**Exercise**
Whenever the word "ExtrudeGeometry" turns up in a line below, that line should be copied.

-- Data under study follows --

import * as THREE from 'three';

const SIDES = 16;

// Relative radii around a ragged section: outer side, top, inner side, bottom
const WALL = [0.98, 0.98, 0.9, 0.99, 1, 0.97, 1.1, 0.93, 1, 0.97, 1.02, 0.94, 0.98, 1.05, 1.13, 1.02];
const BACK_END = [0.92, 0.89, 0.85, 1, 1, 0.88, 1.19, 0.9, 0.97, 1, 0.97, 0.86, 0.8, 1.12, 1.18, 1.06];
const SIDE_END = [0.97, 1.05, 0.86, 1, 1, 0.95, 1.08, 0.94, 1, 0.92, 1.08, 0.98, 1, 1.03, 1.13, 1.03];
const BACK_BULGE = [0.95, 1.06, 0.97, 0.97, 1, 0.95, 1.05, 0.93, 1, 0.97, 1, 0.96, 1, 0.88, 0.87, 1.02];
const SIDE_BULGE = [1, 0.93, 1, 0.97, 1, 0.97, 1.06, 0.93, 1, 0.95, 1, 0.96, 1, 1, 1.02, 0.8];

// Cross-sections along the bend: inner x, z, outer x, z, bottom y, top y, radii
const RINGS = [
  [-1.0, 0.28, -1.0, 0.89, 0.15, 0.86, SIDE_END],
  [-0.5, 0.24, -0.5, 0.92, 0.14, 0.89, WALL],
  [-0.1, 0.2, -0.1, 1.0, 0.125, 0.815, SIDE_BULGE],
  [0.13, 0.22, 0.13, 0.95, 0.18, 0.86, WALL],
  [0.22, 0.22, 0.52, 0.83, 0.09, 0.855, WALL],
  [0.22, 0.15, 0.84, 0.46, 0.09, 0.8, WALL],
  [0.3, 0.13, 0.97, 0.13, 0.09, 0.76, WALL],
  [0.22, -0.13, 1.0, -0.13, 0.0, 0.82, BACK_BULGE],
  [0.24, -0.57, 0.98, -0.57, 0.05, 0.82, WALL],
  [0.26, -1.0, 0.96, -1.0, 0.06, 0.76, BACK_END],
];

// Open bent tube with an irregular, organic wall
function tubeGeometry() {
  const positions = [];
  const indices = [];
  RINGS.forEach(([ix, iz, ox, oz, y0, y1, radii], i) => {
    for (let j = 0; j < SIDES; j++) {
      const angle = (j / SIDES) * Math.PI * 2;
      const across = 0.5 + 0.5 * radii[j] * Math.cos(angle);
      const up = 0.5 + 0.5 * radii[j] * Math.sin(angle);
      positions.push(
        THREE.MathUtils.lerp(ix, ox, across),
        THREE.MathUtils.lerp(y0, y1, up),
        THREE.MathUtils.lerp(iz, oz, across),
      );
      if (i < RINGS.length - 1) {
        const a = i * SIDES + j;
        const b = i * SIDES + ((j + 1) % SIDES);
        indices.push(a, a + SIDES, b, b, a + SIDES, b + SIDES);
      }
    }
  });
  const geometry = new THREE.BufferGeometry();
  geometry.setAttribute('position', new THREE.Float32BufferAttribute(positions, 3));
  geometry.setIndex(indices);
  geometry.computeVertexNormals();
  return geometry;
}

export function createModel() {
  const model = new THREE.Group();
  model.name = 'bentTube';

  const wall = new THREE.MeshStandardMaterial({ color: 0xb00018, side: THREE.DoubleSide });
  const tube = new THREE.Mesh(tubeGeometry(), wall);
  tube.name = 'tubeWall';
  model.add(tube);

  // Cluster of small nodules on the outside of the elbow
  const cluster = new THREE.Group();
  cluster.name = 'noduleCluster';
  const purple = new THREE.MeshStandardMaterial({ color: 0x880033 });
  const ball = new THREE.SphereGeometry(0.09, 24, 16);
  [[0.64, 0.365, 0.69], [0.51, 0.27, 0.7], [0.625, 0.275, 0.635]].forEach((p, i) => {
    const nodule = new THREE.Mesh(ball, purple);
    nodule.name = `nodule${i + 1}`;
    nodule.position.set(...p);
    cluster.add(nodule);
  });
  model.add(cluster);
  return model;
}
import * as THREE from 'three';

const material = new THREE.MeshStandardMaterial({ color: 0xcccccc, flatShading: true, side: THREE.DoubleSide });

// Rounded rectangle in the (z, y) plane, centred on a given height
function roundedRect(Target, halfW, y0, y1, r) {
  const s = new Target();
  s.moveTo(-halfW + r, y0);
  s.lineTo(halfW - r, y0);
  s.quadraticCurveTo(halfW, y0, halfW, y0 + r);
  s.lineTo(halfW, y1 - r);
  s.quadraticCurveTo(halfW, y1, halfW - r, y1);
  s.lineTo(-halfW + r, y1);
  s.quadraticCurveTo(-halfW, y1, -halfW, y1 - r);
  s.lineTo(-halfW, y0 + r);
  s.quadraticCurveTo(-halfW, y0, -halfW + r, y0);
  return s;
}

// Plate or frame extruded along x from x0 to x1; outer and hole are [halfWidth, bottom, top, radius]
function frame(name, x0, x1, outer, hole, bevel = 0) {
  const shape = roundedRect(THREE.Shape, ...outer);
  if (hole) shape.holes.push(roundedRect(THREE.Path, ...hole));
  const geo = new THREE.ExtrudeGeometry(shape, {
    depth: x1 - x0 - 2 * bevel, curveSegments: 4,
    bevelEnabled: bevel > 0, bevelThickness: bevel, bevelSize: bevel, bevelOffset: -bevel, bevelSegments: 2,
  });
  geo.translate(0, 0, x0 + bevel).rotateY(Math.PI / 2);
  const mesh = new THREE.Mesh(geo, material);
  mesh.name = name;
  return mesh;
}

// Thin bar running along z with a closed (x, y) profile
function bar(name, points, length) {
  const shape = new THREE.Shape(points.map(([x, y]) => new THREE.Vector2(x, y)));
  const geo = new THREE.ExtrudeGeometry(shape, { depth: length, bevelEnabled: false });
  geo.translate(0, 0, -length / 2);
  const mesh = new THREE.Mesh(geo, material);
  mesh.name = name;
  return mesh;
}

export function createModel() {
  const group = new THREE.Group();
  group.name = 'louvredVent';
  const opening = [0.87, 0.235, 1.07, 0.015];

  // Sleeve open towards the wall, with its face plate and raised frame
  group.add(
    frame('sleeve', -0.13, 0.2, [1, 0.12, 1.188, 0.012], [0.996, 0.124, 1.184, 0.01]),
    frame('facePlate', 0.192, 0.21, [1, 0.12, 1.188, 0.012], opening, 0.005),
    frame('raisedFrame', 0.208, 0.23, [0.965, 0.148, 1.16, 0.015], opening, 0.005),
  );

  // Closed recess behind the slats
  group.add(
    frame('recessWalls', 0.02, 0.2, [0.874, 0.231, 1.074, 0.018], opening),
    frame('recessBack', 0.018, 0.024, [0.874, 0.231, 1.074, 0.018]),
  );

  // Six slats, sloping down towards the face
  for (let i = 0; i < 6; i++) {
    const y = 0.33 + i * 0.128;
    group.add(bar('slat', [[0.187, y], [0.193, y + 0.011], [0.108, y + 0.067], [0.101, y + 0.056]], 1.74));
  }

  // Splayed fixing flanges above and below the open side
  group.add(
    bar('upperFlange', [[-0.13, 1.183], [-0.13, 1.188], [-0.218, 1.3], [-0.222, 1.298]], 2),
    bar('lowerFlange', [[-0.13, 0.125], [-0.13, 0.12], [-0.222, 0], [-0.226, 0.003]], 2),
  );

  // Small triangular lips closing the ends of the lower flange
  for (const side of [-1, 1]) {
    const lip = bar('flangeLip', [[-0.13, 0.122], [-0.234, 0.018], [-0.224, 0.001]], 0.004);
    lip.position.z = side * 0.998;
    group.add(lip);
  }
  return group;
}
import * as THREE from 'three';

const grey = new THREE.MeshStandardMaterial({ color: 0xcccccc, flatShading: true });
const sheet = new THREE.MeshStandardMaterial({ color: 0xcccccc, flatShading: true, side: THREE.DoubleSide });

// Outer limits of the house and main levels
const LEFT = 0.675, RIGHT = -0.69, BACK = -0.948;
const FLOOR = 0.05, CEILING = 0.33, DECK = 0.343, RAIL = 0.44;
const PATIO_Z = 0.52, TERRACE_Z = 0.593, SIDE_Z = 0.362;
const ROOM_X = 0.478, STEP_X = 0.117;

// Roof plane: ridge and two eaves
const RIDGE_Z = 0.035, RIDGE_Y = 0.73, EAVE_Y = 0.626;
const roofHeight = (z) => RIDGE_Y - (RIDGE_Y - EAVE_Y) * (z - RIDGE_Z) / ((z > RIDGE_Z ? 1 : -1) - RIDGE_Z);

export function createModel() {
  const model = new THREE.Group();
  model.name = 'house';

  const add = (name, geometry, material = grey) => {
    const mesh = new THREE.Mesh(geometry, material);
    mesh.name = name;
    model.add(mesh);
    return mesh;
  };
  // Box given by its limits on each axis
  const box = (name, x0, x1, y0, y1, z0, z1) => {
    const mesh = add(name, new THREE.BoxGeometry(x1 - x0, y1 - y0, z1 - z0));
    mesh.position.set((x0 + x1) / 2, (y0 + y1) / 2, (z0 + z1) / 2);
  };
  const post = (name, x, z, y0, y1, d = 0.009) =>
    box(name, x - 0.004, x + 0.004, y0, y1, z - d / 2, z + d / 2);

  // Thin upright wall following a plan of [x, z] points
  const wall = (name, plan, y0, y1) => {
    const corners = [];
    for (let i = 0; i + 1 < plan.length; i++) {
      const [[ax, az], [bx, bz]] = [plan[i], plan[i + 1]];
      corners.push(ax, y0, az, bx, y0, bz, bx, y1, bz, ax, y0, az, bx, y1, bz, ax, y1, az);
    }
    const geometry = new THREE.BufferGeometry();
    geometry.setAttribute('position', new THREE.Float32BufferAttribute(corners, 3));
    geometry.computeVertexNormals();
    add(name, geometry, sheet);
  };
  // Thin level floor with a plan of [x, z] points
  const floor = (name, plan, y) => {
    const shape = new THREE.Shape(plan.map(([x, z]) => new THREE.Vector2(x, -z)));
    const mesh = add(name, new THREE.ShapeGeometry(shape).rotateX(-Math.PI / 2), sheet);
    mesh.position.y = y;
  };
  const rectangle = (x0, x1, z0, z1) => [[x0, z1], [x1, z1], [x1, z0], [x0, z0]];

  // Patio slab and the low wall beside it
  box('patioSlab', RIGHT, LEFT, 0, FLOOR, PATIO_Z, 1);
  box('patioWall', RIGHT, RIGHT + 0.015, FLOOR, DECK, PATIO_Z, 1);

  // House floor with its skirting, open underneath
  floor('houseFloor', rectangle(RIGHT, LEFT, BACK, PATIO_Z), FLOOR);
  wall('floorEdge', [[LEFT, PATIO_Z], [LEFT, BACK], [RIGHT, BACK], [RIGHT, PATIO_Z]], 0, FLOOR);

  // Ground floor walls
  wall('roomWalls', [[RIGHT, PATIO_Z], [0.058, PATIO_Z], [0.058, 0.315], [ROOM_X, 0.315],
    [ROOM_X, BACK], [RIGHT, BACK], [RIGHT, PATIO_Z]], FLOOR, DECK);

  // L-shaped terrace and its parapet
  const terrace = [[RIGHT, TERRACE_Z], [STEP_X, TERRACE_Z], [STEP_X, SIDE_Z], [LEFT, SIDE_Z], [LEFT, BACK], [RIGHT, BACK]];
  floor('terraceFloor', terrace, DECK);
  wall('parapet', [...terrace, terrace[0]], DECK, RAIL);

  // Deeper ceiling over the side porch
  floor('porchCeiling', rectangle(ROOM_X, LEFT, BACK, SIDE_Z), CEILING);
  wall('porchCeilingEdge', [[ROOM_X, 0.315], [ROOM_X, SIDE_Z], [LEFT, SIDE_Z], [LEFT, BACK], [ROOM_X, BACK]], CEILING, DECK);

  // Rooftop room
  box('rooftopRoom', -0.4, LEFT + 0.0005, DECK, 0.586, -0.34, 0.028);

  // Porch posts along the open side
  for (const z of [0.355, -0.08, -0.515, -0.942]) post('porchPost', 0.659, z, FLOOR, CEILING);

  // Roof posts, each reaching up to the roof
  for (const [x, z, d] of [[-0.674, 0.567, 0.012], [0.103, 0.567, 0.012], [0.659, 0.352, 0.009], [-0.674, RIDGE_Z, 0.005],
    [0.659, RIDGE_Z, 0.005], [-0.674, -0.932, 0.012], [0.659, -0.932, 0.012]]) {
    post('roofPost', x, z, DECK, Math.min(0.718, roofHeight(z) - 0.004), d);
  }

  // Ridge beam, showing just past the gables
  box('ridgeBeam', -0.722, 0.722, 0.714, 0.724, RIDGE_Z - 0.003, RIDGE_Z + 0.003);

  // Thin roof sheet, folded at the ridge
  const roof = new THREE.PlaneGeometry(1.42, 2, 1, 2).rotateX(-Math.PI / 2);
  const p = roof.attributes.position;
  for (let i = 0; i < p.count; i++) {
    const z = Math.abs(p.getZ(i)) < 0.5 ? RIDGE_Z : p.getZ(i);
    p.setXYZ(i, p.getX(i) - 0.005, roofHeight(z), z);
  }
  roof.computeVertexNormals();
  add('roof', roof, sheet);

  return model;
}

-- Data under study concluded --

**Answer section**
  const geo = new THREE.ExtrudeGeometry(shape, {
  const geo = new THREE.ExtrudeGeometry(shape, { depth: length, bevelEnabled: false });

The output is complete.